Is there another way to establish the same identity? Sure thing! Integration by parts is our friend here.
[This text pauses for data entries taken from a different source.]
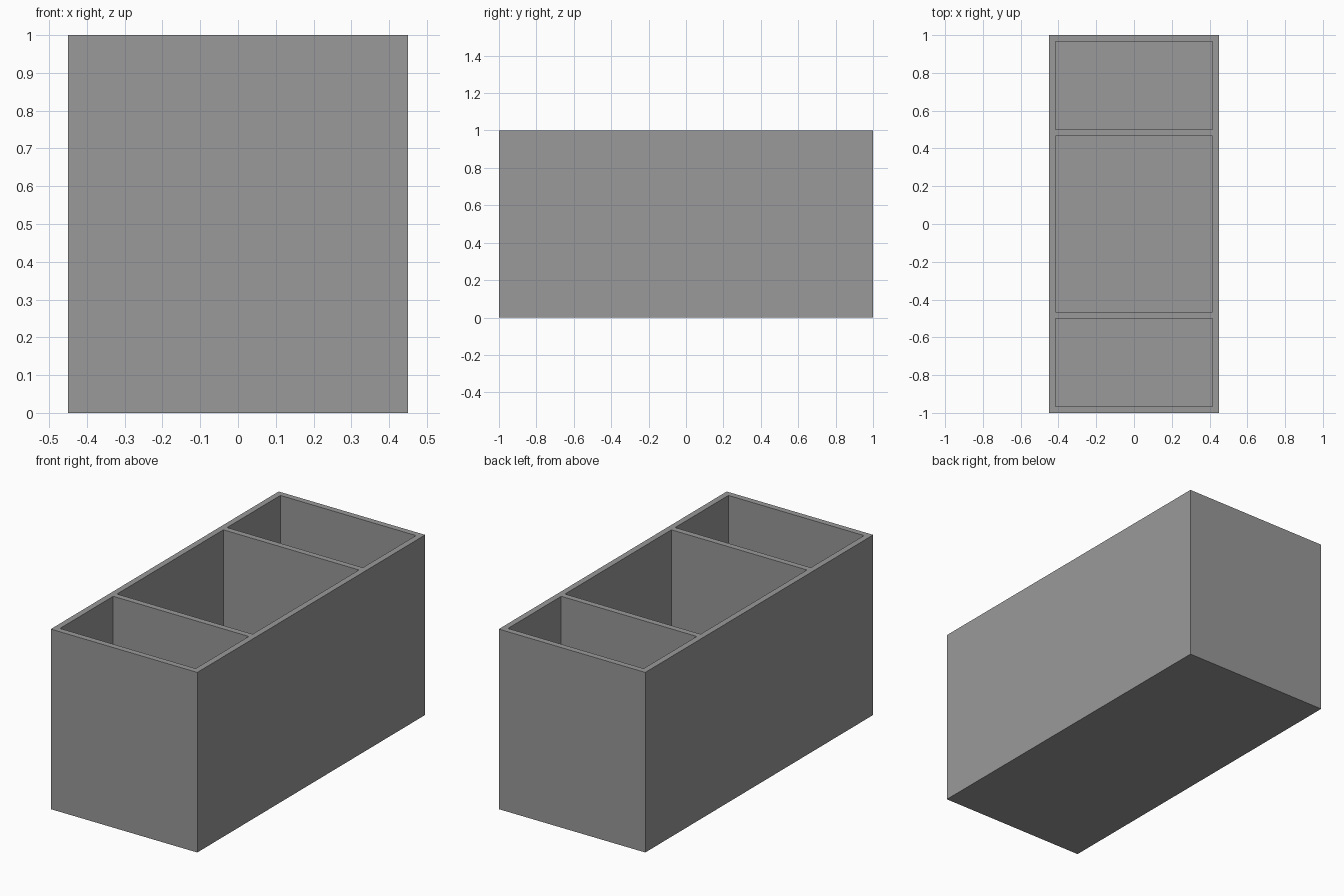
import bpy
import bmesh

cube = bpy.data.objects.get("Cube")
if cube:
    bpy.data.objects.remove(cube, do_unlink=True)

# Proportions: every wall, divider and floor shares one thickness
WALL = 1 / 30
WIDTH, LENGTH, HEIGHT = 0.9, 2.0, 1.0
CELLS = [14 * WALL, 28 * WALL, 14 * WALL]

grey = bpy.data.materials.new("plain_grey")
grey.use_nodes = True
colour = (0.32, 0.32, 0.32, 1)
grey.diffuse_color = colour
grey.node_tree.nodes["Principled BSDF"].inputs["Base Color"].default_value = colour

# Rim layout: wall and compartment strips alternate along the length
xs = [-WIDTH / 2, -WIDTH / 2 + WALL, WIDTH / 2 - WALL, WIDTH / 2]
ys = [-LENGTH / 2]
for cell in CELLS:
    ys += [ys[-1] + WALL, ys[-1] + WALL + cell]
ys.append(LENGTH / 2)

bm = bmesh.new()
rows = [[bm.verts.new((x, y, HEIGHT)) for x in xs] for y in ys]
pockets = []
for j in range(len(ys) - 1):
    for i in range(len(xs) - 1):
        face = bm.faces.new((rows[j][i], rows[j][i + 1],
                             rows[j + 1][i + 1], rows[j + 1][i]))
        if i == 1 and j % 2 == 1:
            pockets.append(face)

# Outer walls: drop the boundary to the ground and close the base
border = [e for e in bm.edges if e.is_boundary]
result = bmesh.ops.extrude_edge_only(bm, edges=border)["geom"]
for v in result:
    if isinstance(v, bmesh.types.BMVert):
        v.co.z = 0
bmesh.ops.holes_fill(bm, edges=[e for e in bm.edges if e.is_boundary], sides=0)

# Compartments: push each pocket down to the floor
for pocket in pockets:
    floor = bmesh.ops.extrude_discrete_faces(bm, faces=[pocket])["faces"][0]
    for v in floor.verts:
        v.co.z = WALL

# Tidy the flat outer sides
bmesh.ops.remove_doubles(bm, verts=bm.verts, dist=0.0001)
sides = [e for e in bm.edges
         if abs(e.verts[0].co.z - e.verts[1].co.z) > 0.99
         and len(e.link_faces) == 2 and e.calc_face_angle() < 0.01]
bmesh.ops.dissolve_edges(bm, edges=sides, use_verts=False)
bmesh.ops.recalc_face_normals(bm, faces=bm.faces)

mesh = bpy.data.meshes.new("divided_box")
bm.to_mesh(mesh)
bm.free()
mesh.materials.append(grey)
box = bpy.data.objects.new("divided_box", mesh)
bpy.context.scene.collection.objects.link(box)
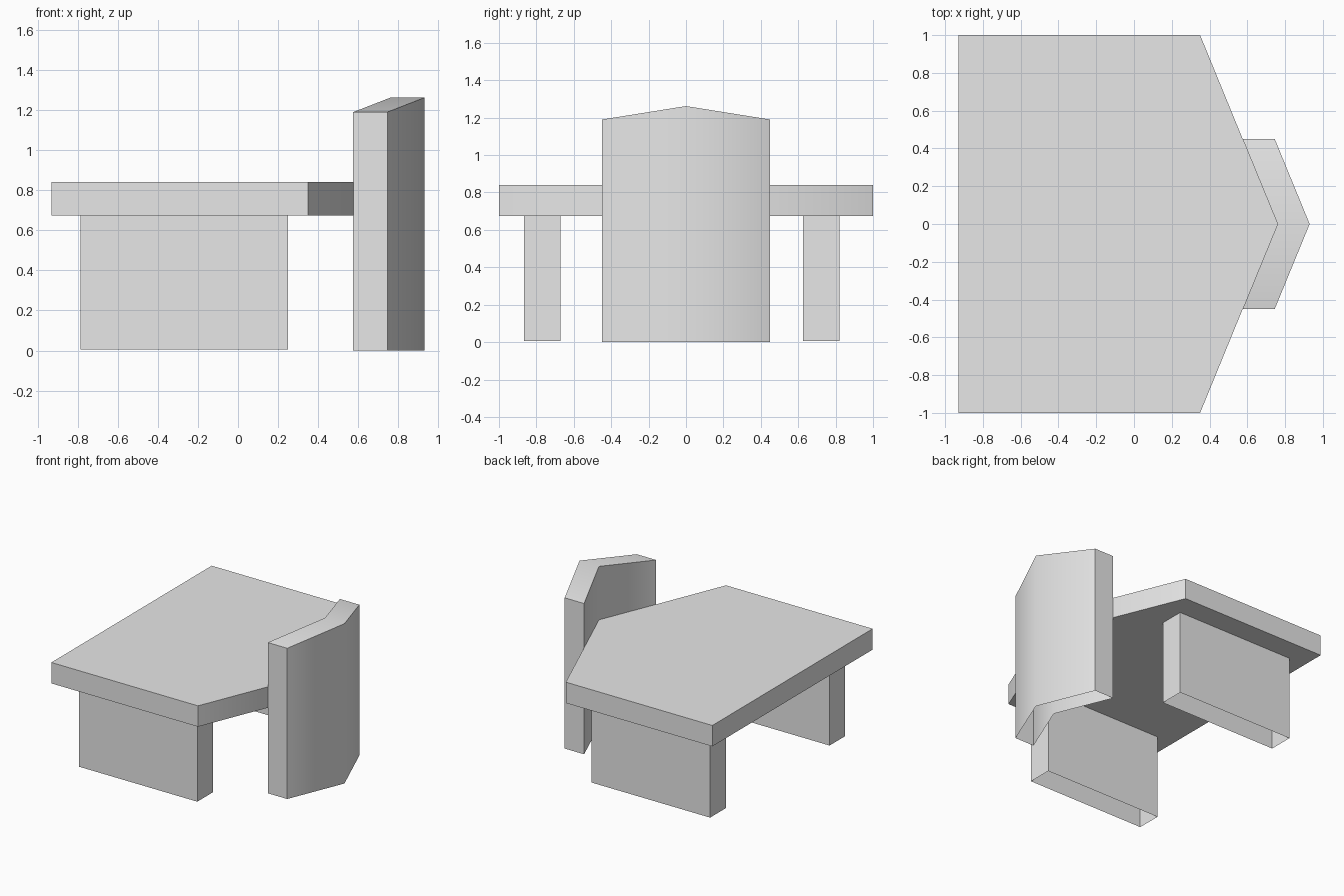
import bpy
import bmesh
import math

cube = bpy.data.objects.get("Cube")
if cube:
    bpy.data.objects.remove(cube, do_unlink=True)

grey = bpy.data.materials.new("plain_grey")
grey.use_nodes = True
colour = (0.8, 0.8, 0.8, 1)
grey.diffuse_color = colour
grey.node_tree.nodes["Principled BSDF"].inputs["Base Color"].default_value = colour


def extrude_profile(name, outline, bottom, top, caps):
    """Raise a counter-clockwise outline; top is a function of y.
    caps lists the ends to close; each cap is a list of corner indices."""
    bm = bmesh.new()
    low = [bm.verts.new((x, y, bottom)) for x, y in outline]
    high = [bm.verts.new((x, y, top(y))) for x, y in outline]
    n = len(outline)
    for i in range(n):
        j = (i + 1) % n
        bm.faces.new((low[i], low[j], high[j], high[i]))
    for end, corners in caps:
        ring = high if end == "top" else low[:]
        order = corners if end == "top" else corners[::-1]
        bm.faces.new([ring[i] for i in order])
    mesh = bpy.data.meshes.new(name)
    bm.to_mesh(mesh)
    bm.free()
    mesh.materials.append(grey)
    obj = bpy.data.objects.new(name, mesh)
    bpy.context.collection.objects.link(obj)
    bpy.ops.object.select_all(action="DESELECT")
    obj.select_set(True)
    bpy.context.view_layer.objects.active = obj
    bpy.ops.object.shade_smooth_by_angle(angle=math.radians(50))
    return obj


# Five-sided slab with a shallow point on one side
slab = [(-0.93, -1), (0.35, -1), (0.76, 0), (0.35, 1), (-0.93, 1)]
whole = list(range(len(slab)))
extrude_profile("table_top", slab, 0.675, lambda y: 0.84,
                [("top", whole), ("bottom", whole)])

# Bent upright panel hugging the point, with a gabled top and open base
panel = [(0.575, -0.45), (0.745, -0.45), (0.93, 0),
         (0.745, 0.45), (0.575, 0.45), (0.76, 0)]
extrude_profile("bent_panel", panel, 0, lambda y: 1.262 - abs(y) * 0.16,
                [("top", [0, 1, 2, 5]), ("top", [5, 2, 3, 4])])

# Two hollow block legs, open underneath
for name, y0, y1 in (("front_leg", -0.865, -0.67), ("back_leg", 0.625, 0.82)):
    block = [(-0.785, y0), (0.25, y0), (0.25, y1), (-0.785, y1)]
    extrude_profile(name, block, 0.005, lambda y: 0.675, [])
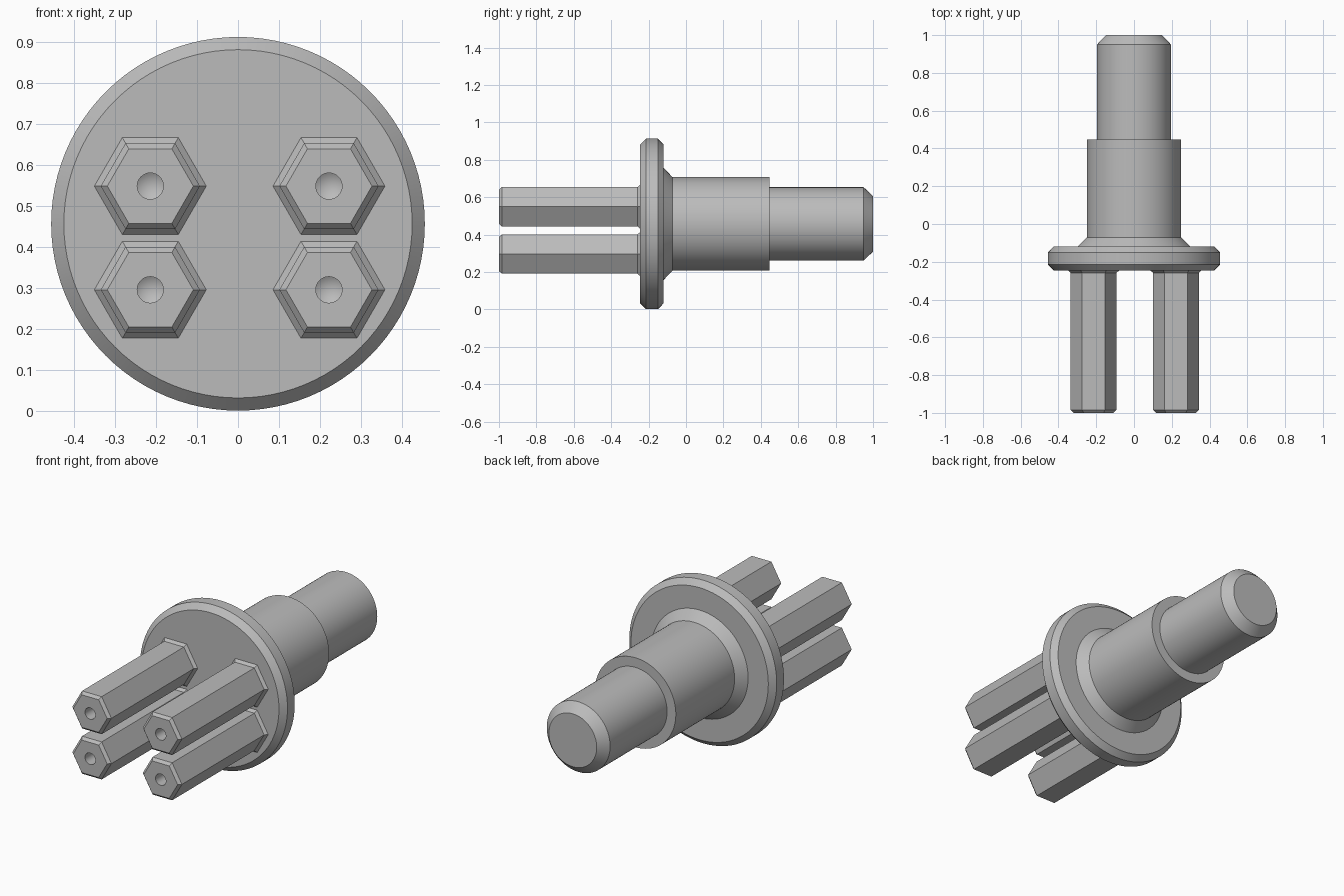
import bpy
import bmesh
import math

cube = bpy.data.objects.get("Cube")
if cube:
    bpy.data.objects.remove(cube, do_unlink=True)

CENTRE_Z = 0.457

grey = bpy.data.materials.new("plain_grey")
grey.use_nodes = True
grey.diffuse_color = (0.5, 0.5, 0.5, 1)
grey.node_tree.nodes["Principled BSDF"].inputs["Base Color"].default_value = (0.5, 0.5, 0.5, 1)


def turn(name, profile, sides, x=0.0, z=CENTRE_Z, smooth=True):
    """Revolve a (radius, y) profile, given axis to axis, around a y-parallel line."""
    bm = bmesh.new()
    rings = []
    for r, y in profile:
        if r == 0:
            rings.append([bm.verts.new((x, y, z))] * sides)
        else:
            angles = [math.tau * i / sides for i in range(sides)]
            rings.append([bm.verts.new((x + r * math.cos(a), y, z + r * math.sin(a)))
                          for a in angles])
    for k, (a, b) in enumerate(zip(rings, rings[1:])):
        flat_cap = profile[k][1] == profile[k + 1][1]
        if flat_cap and profile[k][0] == 0:
            bm.faces.new(b)
        elif flat_cap and profile[k + 1][0] == 0:
            bm.faces.new(a)
        else:
            for i in range(sides):
                j = (i + 1) % sides
                corners = list(dict.fromkeys((a[i], a[j], b[j], b[i])))
                bm.faces.new(corners)
    bmesh.ops.recalc_face_normals(bm, faces=bm.faces)
    mesh = bpy.data.meshes.new(name)
    bm.to_mesh(mesh)
    bm.free()
    mesh.materials.append(grey)
    obj = bpy.data.objects.new(name, mesh)
    bpy.context.collection.objects.link(obj)
    if smooth:
        bpy.ops.object.select_all(action="DESELECT")
        obj.select_set(True)
        bpy.context.view_layer.objects.active = obj
        bpy.ops.object.shade_smooth_by_angle(angle=math.radians(25))
    return obj


# Flange with chamfered rims, flared collar and stepped shaft
turn("flange_and_shaft", [
    (0, -0.245), (0.425, -0.245), (0.456, -0.214), (0.456, -0.15), (0.425, -0.12),
    (0.3, -0.12), (0.25, -0.072), (0.25, 0.447),
    (0.196, 0.447), (0.196, 0.95), (0.148, 1), (0, 1)], 96)

# Four hexagonal pins with a flared foot, chamfered tip and drilled hole
HOLE = 0.032
pin_profile = [
    (0, -0.235), (0.14, -0.235), (0.14, -0.242), (0.121, -0.259), (0.121, -0.985),
    (0.105, -1)]
for side, x in (("right", -0.214), ("left", 0.222)):
    for level, z in (("upper", 0.549), ("lower", 0.296)):
        pin = turn(f"{level}_{side}_pin", pin_profile + [(0, -1)], 6, x, z, smooth=False)
        drill = turn(f"{level}_{side}_drill", [
            (0, -1.05), (HOLE, -1.05), (HOLE, -0.9), (0, -0.88)], 32, x, z)
        drill.hide_render = True
        drill.hide_viewport = True
        cut = pin.modifiers.new("drilled_hole", "BOOLEAN")
        cut.operation = "DIFFERENCE"
        cut.solver = "EXACT"
        cut.object = drill
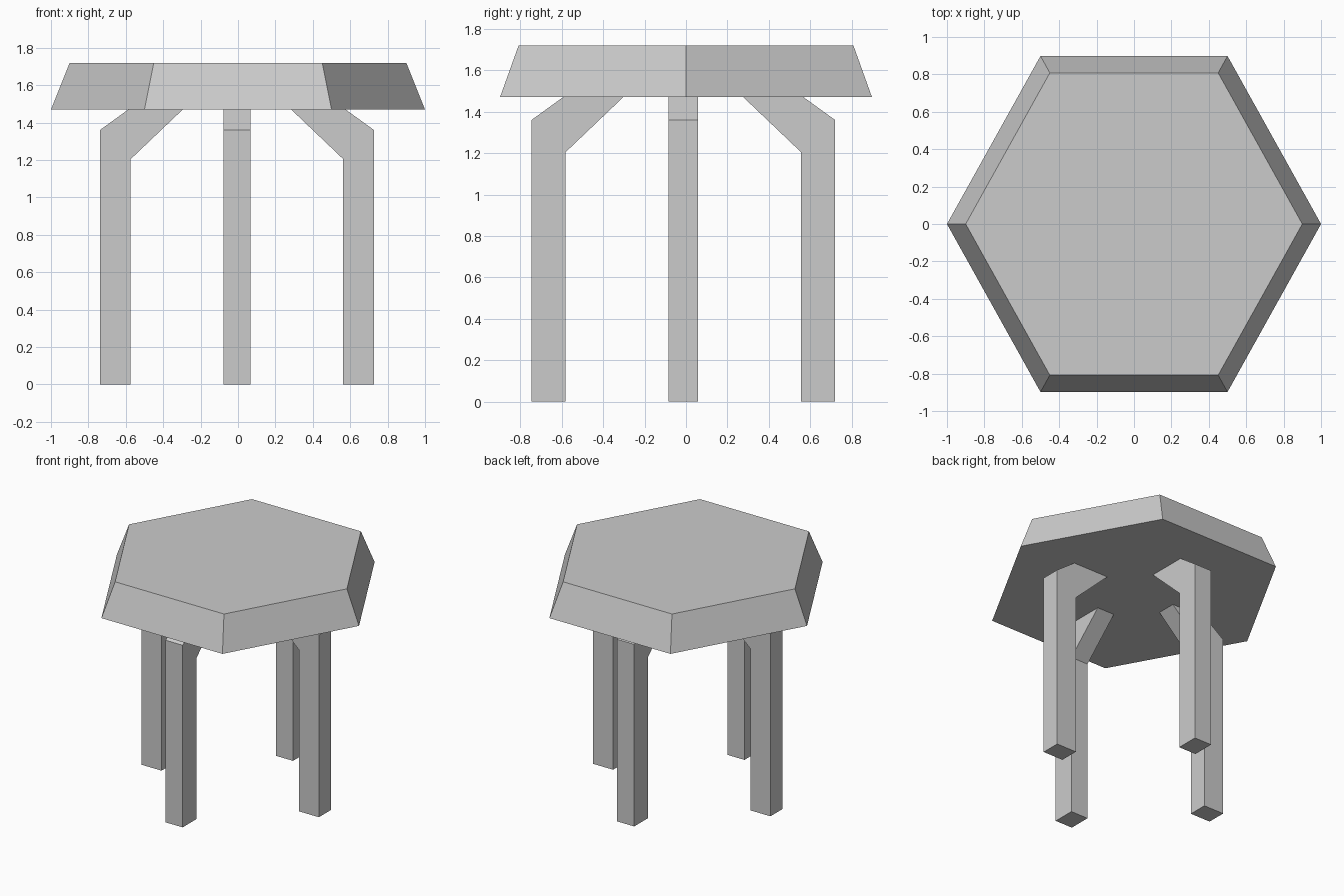
import bpy, bmesh
from math import cos, sin, pi
from mathutils import Matrix

if "Cube" in bpy.data.objects:
    bpy.data.objects.remove(bpy.data.objects["Cube"])

SEAT_BOTTOM, SEAT_TOP = 1.47, 1.72
LEG_CENTRE = (-0.0055, -0.013)
LEG_HALF_WIDTH = 0.071


def make_object(name, bm):
    bmesh.ops.recalc_face_normals(bm, faces=bm.faces)
    mesh = bpy.data.meshes.new(name)
    bm.to_mesh(mesh)
    bm.free()
    obj = bpy.data.objects.new(name, mesh)
    bpy.context.collection.objects.link(obj)
    return obj


# Hexagonal seat, narrowing towards the top and slightly stretched in y
bm = bmesh.new()
rings = []
for radius, z in ((1.0, SEAT_BOTTOM), (0.9, SEAT_TOP)):
    rings.append([bm.verts.new((radius * cos(i * pi / 3),
                                radius * sin(i * pi / 3) * 0.898 / sin(pi / 3), z))
                  for i in range(6)])
low, high = rings
bm.faces.new(low)
bm.faces.new(high)
for i in range(6):
    j = (i + 1) % 6
    bm.faces.new((low[i], low[j], high[j], high[i]))
make_object("seat", bm)

# Legs: side profile (distance from centre, height) with an inward brace
profile = [(0.568, 0), (0.733, 0), (0.733, 1.36), (0.581, SEAT_BOTTOM),
           (0.29, SEAT_BOTTOM), (0.568, 1.205)]
for i, name in enumerate(("right_leg", "back_leg", "left_leg", "front_leg")):
    bm = bmesh.new()
    face = bm.faces.new([bm.verts.new((r, -LEG_HALF_WIDTH, z)) for r, z in profile])
    side = bmesh.ops.extrude_face_region(bm, geom=[face])["geom"]
    bmesh.ops.translate(bm, vec=(0, 2 * LEG_HALF_WIDTH, 0),
                        verts=[v for v in side if isinstance(v, bmesh.types.BMVert)])
    bm.transform(Matrix.Translation((*LEG_CENTRE, 0)) @ Matrix.Rotation(i * pi / 2, 4, 'Z'))
    make_object(name, bm)
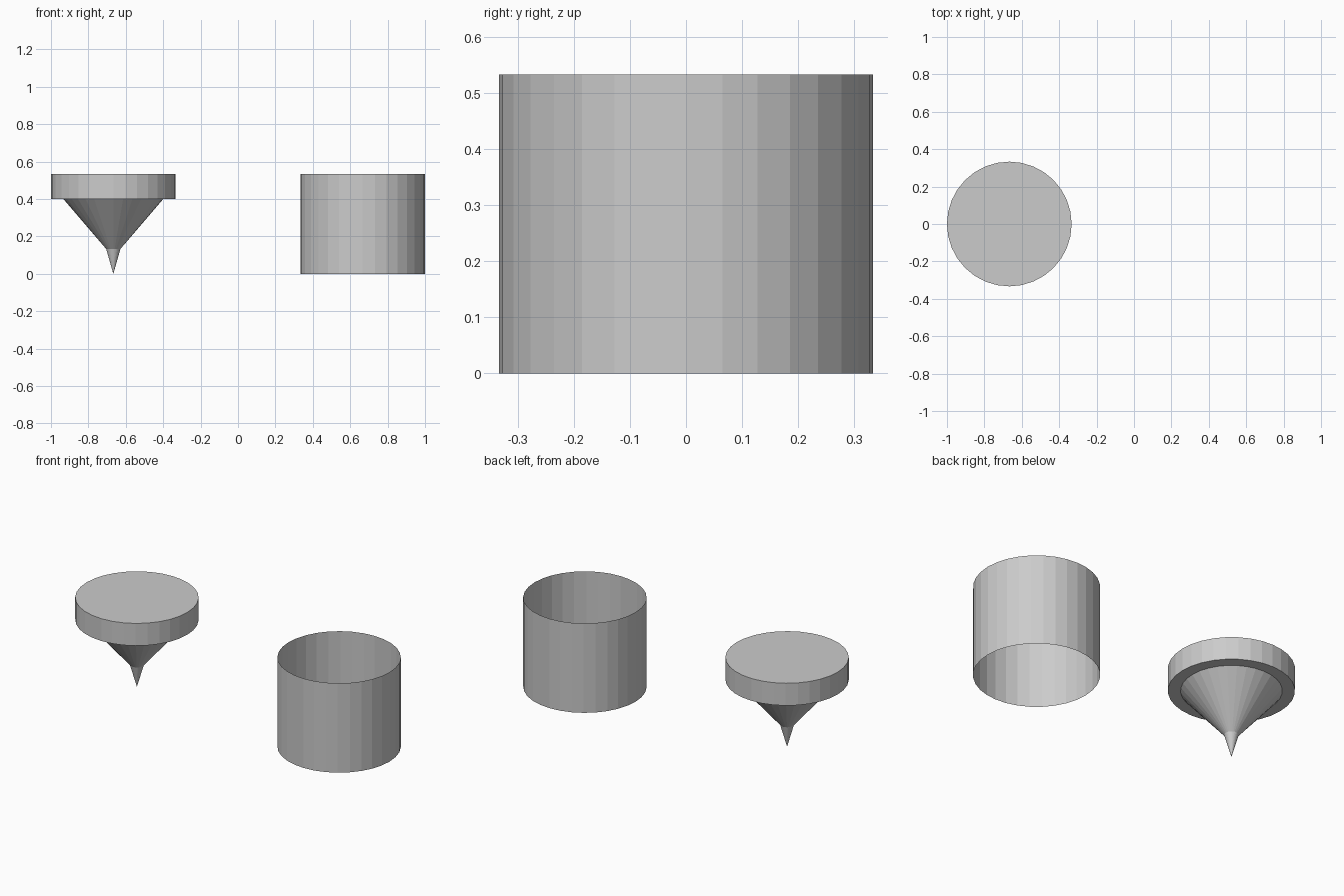
import bpy, bmesh, math

if "Cube" in bpy.data.objects:
    bpy.data.objects.remove(bpy.data.objects["Cube"])

SIDES = 32


def lathe(name, profile, x):
    """Revolve (radius, z) points around a vertical axis at x, flat shaded."""
    bm = bmesh.new()
    verts = [bm.verts.new((r, 0, z)) for r, z in profile]
    edges = [bm.edges.new(pair) for pair in zip(verts, verts[1:])]
    bmesh.ops.spin(bm, geom=verts + edges, cent=(0, 0, 0), axis=(0, 0, 1),
                   angle=math.tau, steps=SIDES, use_duplicate=False)
    bmesh.ops.remove_doubles(bm, verts=bm.verts, dist=1e-4)
    bmesh.ops.recalc_face_normals(bm, faces=bm.faces)
    mesh = bpy.data.meshes.new(name)
    bm.to_mesh(mesh)
    bm.free()
    obj = bpy.data.objects.new(name, mesh)
    obj.location.x = x
    bpy.context.collection.objects.link(obj)
    return obj


R, H = 1 / 3, 0.533

# Spinning top: pointed tip, wide cone, flat disc
lathe("spinning_top", [(0, 0), (0.038, 0.133), (0.267, 0.4),
                       (R, 0.4), (R, H), (0, H)], -2 / 3)

# Thin sleeve, open at both ends, normals facing outward
sleeve = lathe("open_sleeve", [(R, 0), (R, H)], 2 / 3)
first = sleeve.data.polygons[0]
if first.normal.dot(first.center) - first.normal.z * first.center.z < 0:
    sleeve.data.flip_normals()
If $p(t)$ is the PDF of $T$ and $\P[ T \le t ]$ is the CDF, then $p(t) = \frac{\d}{\d t} \P[ T \le t ]$ and we have \begin{align*} \E[ T ] &= \int_0^\infty t \, p(t) \, \mathrm{d} t = \int_0^\infty t \, \frac{\d}{\d t} \P[ T \le t ] \, \mathrm{d} t \\ &= \int_0^\infty t \, \frac{\d}{\d t} \left( 1 - \P[ T > t ] \right) \mathrm{d} t = -\int_0^\infty t \, \frac{\d}{\d t} \P[ T > t ] \mathrm{d} t \\ &= \int_0^\infty \P[ T > t ] \mathrm{d} t, \end{align*} where the last equality results from integration by parts.

Discrete case redux

We can adapt the idea from the previous proof to the discrete case thanks to a lesser-known relative of integration by parts called summation by parts.

We define two sequences ${\color{dark2orange} u_t = t}$ and ${\color{dark2violet} v_t = \P[ T \ge t ]}$ for $t \in \mathbb{N}$, and we see that \begin{equation*} {\color{dark2magenta} u_{t+1} - u_{t} % = t + 1 - t = 1}, \end{equation*} and \begin{equation*} {\color{dark2green} v_{t+1} - v_{t} = \P[ T \ge t + 1] - \P[ T \ge t] = - \P[ T = t ]}. \end{equation*} Substituting the above into the summation by parts formula, \begin{equation*} % \label{eq:summation-by-parts} \sum_{t = 0}^{\infty} {\color{dark2orange} u_t} {\color{dark2green} \left( v_{t+1} - v_{t} \right)} = -\sum_{t = 0}^{\infty} {\color{dark2violet} v_{t+1}} {\color{dark2magenta} \left( u_{t+1} - u_{t} \right)}, \end{equation*} we conclude again that \begin{equation*} \E[T] = \sum_{t = 0}^{\infty} {\color{dark2orange} t} \, {\color{dark2green} \P[ T = t ]} = \sum_{t = 0}^{\infty} {\color{dark2violet} \P[ T > t]}. \end{equation*}

Published: November 14, 2022.